readfile -> I rather use ''/'file:read("*a")' and get proper error messages from the 'io' library.

exists -> I rarely need to only check for the existence of a file, I usually need to read it or write it and can check for its existence while accessing, and also get the error messages.

splitpath, splitext -> interesting, but what types of paths does it support? Unix and Windows? I avoid processing paths as a general rule because Unix file paths are not as portable as I would like.

tstring -> I think this is really complicated. My solution for this is a parametric algorithm that I customize differently for every use (see loop.debug.Viewer).

tdump -> serialization has similar problems to visualization. It's hard to know what to serialize and what not, how to allow custom serialization for complex values (see loop.serial.Serializer).

update -> if I understand what this function is supposed to do, what I use instead is:

-- Copies all elements stored in a table to another.
-- Each pair of key and value stored in table 'source' will be set to table
-- 'destiny'.
-- If no 'destiny' table is defined, a new empty table is used.
-- @param source Table containing elements to be copied.
-- @param destiny [optional] Table which elements must be copied into.
-- @return Table containing copied elements.
-- @usage copied = table.copy(results)
-- @usage table.copy(results, copied)

function table.copy(source, destiny)
	if source ~= nil then
		if destiny == nil then destiny = {} end
		for key, value in next, source do
			rawset(destiny, key, value)
	return destiny

All other table funcs -> these are very common indeed, but I rather use the basic Lua constructs that are more efficient and express their precise semantics better than a function name.

throw/safe -> I rather use 'assert(f(...))'/'pcall(f, ...)', or write specific wrapper functions that adjust the function contract to the model of the code I'm writing (e.g. converting string errors to structured exceptions).

bind1, compose -> I never felt the need to use such thing.

callable -> really nice one. But I'd rather see something like a separate library also with functions like 'indexable', 'newindexable', etc. (yes, these names are awful ;-)

class -> This one I use a lot (see LOOP and OiL), but it may be more problematic than the functions above in the sense of obscure semantics for people not familiar with it. From my experience with LOOP, experienced Lua programmers usually wonder what exactly 'class' does (maybe because libraries that support OO in Lua are usually bloated with complex semantics borrowed from huge OO languages like Java), and they are usually worried about weird stuff being done under the hood, so it is safer and clearer for them to write their own simple version of a 'class' function, which is usually all they need. Moreover, programmers coming from OO languages usually miss some particular feature not readily provided by the 'class' function.

is_a -> I guess this is only a natural consequence of adopting a class model with inheritance.

type -> I can't recall the explicit need for such thing.
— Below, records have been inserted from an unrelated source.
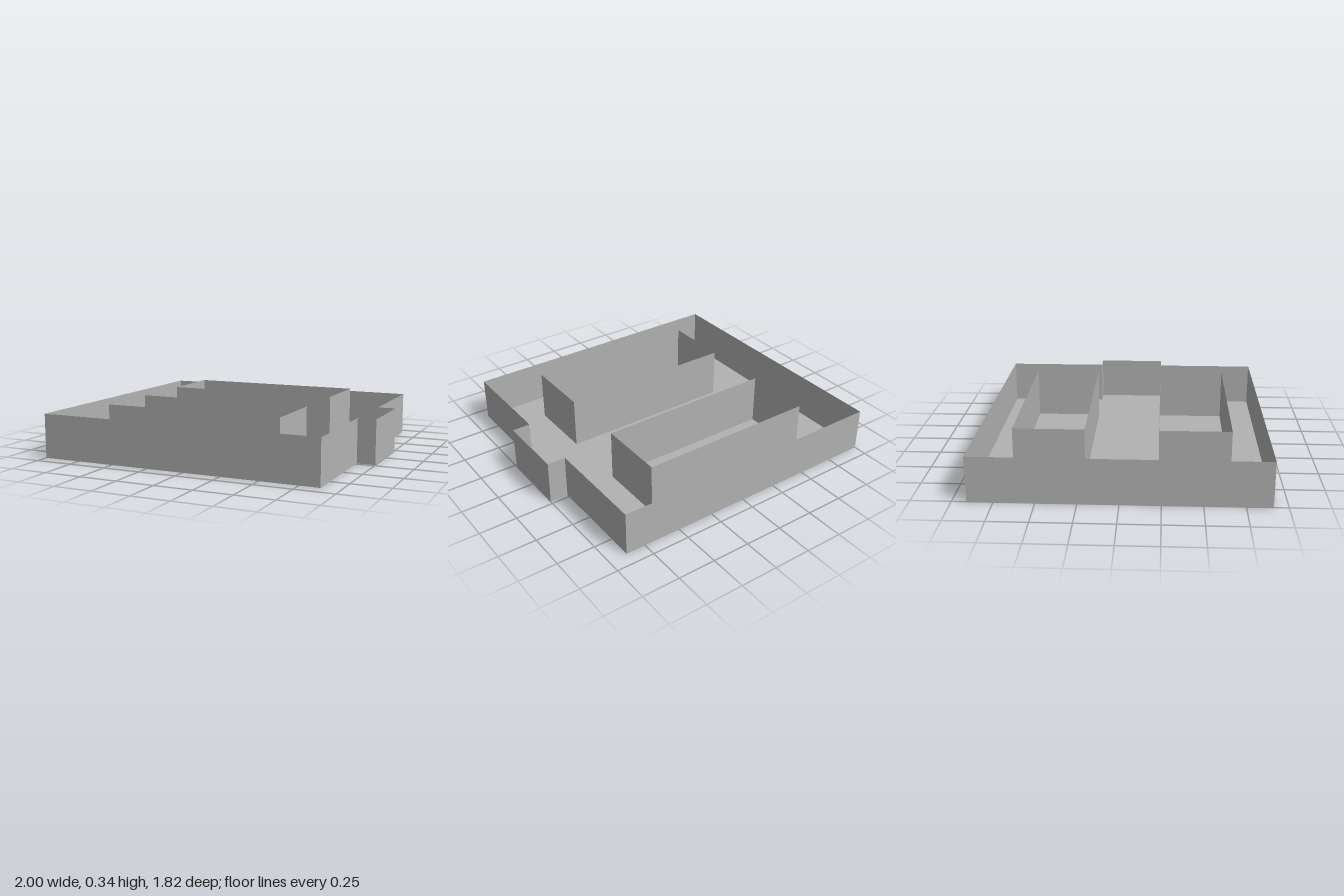
import * as THREE from 'three';

const WALL_H = 0.29, BOX_H = 0.34;

const grey = new THREE.MeshStandardMaterial({ color: 0xb2b2b2, side: THREE.DoubleSide });
grey.name = 'plain grey';

// Closed ring of thin upright walls over an outline of [x, z] points,
// listed so that the front of each wall faces outwards.
function wallRing(name, outline, height) {
  const positions = [];
  outline.forEach(([x0, z0], i) => {
    const [x1, z1] = outline[(i + 1) % outline.length];
    positions.push(
      x0, 0, z0, x1, 0, z1, x1, height, z1,
      x0, 0, z0, x1, height, z1, x0, height, z0
    );
  });
  const geometry = new THREE.BufferGeometry();
  geometry.setAttribute('position', new THREE.Float32BufferAttribute(positions, 3));
  geometry.computeVertexNormals();
  const mesh = new THREE.Mesh(geometry, grey);
  mesh.name = name;
  return mesh;
}

// Flat floor filling an outline
function floorPlate(name, outline) {
  const shape = new THREE.Shape(outline.map(([x, z]) => new THREE.Vector2(x, -z)));
  const geometry = new THREE.ShapeGeometry(shape).rotateX(-Math.PI / 2);
  const mesh = new THREE.Mesh(geometry, grey);
  mesh.name = name;
  return mesh;
}

export function createModel() {
  const model = new THREE.Group();
  model.name = 'walledTray';

  // Main outline with the alcove on the +x side
  const room = [
    [-1, 0.91], [0.88, 0.91], [0.88, 0.23], [1, 0.23],
    [1, -0.23], [0.88, -0.23], [0.88, -0.91], [-1, -0.91],
  ];
  model.add(floorPlate('floor', room), wallRing('outerWalls', room, WALL_H));

  // Two long open-topped enclosures
  for (const [name, zFront, zBack] of [['frontEnclosure', 0.68, 0.23], ['backEnclosure', -0.23, -0.68]]) {
    const box = [[-0.66, zFront], [0.54, zFront], [0.54, zBack], [-0.66, zBack]];
    model.add(wallRing(name, box, BOX_H));
  }
  return model;
}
I believe I'd rather use a 'callable' or 'indexable' instead of asserting for a particular metatable or type. But I'm not sure.

> There is no 'shallow copy', but it's easy to make such a function.

Functions like 'table.copy' and 'table.clear' seem basic and general enough to make into a community standard library, specially if written in C like the official standard libraries. One function that I do use *a lot* is:

-- Creates a memoize table that caches the results of a function.
-- Creates a table that caches the results of a function that accepts a single
-- argument and returns a single value.
-- @param func Function which returned values must be cached.
-- @param weak [optional] String that defines the weak mode of the memoize.
-- @return Memoize table created.
-- @usage SquareRootOf = table.memoize(math.sqrt)
-- @usage CounterOf = table.memoize(function() return 0 end, "k")

function table.memoize(func, weak)
	return setmetatable({}, {
		__mode = weak,
		__index = function(self, input)
			local output = func(input)
			self[input] = output
			return output

Renato Maia
Computer Scientist